(Data extracts Opens)
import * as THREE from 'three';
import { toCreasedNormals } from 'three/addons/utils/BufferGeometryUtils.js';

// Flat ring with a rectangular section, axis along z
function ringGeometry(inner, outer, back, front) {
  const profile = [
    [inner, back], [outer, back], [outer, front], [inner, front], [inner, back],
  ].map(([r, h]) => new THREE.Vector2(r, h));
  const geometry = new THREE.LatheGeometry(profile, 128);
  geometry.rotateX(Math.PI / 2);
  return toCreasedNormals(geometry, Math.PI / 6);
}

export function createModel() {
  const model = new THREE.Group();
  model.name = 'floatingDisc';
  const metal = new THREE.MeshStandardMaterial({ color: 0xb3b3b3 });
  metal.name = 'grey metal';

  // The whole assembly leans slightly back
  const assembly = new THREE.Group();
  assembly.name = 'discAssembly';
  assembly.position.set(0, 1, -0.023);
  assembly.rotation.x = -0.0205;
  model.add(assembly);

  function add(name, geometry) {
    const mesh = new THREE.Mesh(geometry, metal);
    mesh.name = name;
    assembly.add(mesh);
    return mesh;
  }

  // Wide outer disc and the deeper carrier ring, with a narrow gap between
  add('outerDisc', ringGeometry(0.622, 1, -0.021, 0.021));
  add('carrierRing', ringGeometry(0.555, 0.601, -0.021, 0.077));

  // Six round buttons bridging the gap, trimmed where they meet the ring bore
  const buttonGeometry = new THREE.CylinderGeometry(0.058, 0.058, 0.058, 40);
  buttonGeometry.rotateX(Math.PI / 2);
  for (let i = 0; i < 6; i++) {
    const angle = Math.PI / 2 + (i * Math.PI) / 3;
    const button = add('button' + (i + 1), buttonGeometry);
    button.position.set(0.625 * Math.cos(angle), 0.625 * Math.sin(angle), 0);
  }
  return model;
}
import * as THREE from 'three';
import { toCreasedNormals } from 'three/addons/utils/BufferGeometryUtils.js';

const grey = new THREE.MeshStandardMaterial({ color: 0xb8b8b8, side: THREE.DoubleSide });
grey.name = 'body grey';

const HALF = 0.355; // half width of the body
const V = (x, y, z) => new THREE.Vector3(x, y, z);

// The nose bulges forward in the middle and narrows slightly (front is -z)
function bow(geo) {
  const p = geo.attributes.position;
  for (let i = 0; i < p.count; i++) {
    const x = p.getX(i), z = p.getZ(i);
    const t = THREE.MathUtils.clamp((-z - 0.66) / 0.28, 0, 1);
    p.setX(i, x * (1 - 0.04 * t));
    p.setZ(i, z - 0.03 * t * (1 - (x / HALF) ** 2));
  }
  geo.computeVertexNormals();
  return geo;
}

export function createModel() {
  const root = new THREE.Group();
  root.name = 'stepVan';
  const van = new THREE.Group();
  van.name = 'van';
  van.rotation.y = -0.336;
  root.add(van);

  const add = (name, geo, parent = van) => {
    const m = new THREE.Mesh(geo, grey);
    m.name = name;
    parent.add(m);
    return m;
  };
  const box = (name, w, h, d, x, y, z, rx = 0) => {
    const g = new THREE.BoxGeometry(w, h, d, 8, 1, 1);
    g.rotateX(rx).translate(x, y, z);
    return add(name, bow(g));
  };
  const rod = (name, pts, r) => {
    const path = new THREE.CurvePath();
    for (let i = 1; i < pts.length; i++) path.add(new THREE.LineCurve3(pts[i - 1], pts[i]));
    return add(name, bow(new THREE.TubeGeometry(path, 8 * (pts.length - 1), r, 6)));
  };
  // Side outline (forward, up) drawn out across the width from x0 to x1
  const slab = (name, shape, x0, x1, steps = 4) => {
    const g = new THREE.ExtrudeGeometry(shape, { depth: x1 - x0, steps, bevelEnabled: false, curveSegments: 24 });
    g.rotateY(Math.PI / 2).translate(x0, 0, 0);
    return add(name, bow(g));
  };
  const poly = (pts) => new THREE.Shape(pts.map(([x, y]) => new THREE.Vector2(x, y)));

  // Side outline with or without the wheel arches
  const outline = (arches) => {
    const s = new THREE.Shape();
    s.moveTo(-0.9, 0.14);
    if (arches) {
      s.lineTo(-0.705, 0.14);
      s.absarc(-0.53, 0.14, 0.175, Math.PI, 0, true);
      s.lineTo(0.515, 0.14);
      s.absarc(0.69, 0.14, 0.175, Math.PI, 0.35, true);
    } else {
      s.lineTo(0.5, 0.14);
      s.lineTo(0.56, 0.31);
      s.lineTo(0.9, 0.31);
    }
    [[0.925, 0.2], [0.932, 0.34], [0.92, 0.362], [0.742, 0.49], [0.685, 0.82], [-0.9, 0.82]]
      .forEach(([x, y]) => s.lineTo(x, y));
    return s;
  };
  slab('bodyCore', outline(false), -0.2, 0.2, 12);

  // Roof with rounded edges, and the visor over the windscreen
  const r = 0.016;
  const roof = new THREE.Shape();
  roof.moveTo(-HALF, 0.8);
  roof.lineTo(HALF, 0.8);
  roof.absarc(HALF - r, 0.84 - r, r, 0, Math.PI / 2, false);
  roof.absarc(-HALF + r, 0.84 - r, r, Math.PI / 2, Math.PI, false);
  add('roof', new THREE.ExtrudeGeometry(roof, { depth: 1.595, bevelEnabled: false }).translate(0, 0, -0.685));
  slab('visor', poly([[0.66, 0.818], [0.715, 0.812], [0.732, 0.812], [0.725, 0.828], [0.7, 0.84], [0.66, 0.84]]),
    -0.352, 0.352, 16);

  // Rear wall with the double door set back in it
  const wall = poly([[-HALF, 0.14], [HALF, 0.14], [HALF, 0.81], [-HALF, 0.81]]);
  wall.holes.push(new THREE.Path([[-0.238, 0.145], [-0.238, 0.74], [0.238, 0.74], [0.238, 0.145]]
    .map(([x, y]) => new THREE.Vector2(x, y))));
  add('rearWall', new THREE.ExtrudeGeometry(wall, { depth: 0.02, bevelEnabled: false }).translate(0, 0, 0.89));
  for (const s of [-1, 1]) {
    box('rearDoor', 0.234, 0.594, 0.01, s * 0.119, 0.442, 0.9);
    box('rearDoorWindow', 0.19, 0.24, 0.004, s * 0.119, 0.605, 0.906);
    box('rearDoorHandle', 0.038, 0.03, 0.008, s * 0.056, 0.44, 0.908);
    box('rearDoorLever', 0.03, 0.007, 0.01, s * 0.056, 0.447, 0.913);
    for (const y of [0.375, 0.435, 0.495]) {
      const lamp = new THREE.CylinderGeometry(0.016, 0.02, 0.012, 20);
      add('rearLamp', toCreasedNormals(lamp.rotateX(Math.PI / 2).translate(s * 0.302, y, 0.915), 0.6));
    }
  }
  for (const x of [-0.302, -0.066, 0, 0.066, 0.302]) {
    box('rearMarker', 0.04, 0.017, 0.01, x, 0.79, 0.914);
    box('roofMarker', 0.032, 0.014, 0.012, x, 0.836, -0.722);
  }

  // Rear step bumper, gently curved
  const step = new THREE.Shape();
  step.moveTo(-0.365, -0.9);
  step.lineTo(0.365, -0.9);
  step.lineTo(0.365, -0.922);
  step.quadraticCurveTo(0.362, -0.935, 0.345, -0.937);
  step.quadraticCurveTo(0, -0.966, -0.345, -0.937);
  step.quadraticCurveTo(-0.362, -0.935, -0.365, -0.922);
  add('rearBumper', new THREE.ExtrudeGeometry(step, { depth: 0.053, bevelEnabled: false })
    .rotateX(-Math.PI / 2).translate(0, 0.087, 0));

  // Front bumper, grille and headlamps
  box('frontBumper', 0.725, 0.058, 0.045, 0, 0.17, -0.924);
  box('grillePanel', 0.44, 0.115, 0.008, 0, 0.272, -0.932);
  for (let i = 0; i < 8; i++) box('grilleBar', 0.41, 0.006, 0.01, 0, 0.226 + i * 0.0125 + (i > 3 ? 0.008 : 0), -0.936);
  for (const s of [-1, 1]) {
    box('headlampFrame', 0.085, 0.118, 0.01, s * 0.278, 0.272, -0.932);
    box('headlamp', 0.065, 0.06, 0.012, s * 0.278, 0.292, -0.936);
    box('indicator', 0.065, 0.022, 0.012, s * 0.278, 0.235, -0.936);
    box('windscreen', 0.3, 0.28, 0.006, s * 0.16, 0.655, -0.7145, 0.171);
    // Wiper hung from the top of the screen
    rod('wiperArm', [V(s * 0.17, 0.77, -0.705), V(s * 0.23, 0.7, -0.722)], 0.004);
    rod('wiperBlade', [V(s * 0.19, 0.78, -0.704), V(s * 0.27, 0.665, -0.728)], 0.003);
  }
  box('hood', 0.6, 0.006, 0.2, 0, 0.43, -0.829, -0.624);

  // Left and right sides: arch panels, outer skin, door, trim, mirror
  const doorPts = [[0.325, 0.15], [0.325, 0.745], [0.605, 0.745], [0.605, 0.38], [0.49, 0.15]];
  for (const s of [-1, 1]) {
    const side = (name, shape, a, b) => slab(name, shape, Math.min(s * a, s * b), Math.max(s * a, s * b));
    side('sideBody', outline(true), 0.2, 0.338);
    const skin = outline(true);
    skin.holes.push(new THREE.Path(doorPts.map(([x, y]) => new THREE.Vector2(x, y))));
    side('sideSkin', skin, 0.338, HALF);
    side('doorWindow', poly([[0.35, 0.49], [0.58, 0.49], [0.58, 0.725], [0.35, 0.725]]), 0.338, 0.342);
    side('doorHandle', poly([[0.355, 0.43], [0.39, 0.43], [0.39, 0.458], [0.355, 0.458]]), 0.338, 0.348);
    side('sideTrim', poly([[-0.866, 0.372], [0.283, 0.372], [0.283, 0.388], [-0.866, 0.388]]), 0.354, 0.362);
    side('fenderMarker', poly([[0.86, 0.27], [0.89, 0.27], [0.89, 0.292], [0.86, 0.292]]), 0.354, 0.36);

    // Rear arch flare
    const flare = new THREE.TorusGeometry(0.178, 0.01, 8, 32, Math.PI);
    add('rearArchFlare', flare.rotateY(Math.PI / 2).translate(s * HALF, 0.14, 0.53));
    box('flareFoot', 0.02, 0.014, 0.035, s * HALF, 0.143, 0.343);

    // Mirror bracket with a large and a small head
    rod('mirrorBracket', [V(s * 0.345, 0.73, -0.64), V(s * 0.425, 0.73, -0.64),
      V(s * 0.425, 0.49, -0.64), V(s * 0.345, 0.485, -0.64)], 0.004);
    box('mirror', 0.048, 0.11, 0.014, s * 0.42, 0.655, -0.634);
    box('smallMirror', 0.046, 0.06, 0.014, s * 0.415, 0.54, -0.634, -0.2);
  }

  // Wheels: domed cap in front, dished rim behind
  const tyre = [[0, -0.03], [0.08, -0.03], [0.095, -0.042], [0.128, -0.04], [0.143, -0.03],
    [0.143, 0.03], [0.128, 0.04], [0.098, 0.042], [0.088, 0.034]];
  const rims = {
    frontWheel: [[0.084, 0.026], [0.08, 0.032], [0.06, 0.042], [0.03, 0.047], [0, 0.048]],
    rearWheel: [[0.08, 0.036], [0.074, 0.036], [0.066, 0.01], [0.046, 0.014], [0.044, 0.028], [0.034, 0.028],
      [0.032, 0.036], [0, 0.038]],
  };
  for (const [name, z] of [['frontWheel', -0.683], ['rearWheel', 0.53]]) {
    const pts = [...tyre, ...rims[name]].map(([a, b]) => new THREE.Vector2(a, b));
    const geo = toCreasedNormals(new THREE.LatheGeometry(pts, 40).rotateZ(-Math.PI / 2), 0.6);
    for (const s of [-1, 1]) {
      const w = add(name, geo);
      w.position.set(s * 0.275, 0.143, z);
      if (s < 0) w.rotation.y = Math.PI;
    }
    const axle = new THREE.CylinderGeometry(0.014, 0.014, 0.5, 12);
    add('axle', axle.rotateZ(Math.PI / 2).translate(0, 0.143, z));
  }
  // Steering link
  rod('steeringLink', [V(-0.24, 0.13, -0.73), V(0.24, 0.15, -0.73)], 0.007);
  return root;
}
(Data extracts Closes)
Starting at the line that has "s.absarc(0.69, 0.14, 0.175, Math.PI, 0.35, true);" and ending at the line that has "0.74], [0.238, 0.145]]", please write out the lines above exactly, leaving out all others.

      s.absarc(0.69, 0.14, 0.175, Math.PI, 0.35, true);
    } else {
      s.lineTo(0.5, 0.14);
      s.lineTo(0.56, 0.31);
      s.lineTo(0.9, 0.31);
    }
    [[0.925, 0.2], [0.932, 0.34], [0.92, 0.362], [0.742, 0.49], [0.685, 0.82], [-0.9, 0.82]]
      .forEach(([x, y]) => s.lineTo(x, y));
    return s;
  };
  slab('bodyCore', outline(false), -0.2, 0.2, 12);

  // Roof with rounded edges, and the visor over the windscreen
  const r = 0.016;
  const roof = new THREE.Shape();
  roof.moveTo(-HALF, 0.8);
  roof.lineTo(HALF, 0.8);
  roof.absarc(HALF - r, 0.84 - r, r, 0, Math.PI / 2, false);
  roof.absarc(-HALF + r, 0.84 - r, r, Math.PI / 2, Math.PI, false);
  add('roof', new THREE.ExtrudeGeometry(roof, { depth: 1.595, bevelEnabled: false }).translate(0, 0, -0.685));
  slab('visor', poly([[0.66, 0.818], [0.715, 0.812], [0.732, 0.812], [0.725, 0.828], [0.7, 0.84], [0.66, 0.84]]),
    -0.352, 0.352, 16);

  // Rear wall with the double door set back in it
  const wall = poly([[-HALF, 0.14], [HALF, 0.14], [HALF, 0.81], [-HALF, 0.81]]);
  wall.holes.push(new THREE.Path([[-0.238, 0.145], [-0.238, 0.74], [0.238, 0.74], [0.238, 0.145]]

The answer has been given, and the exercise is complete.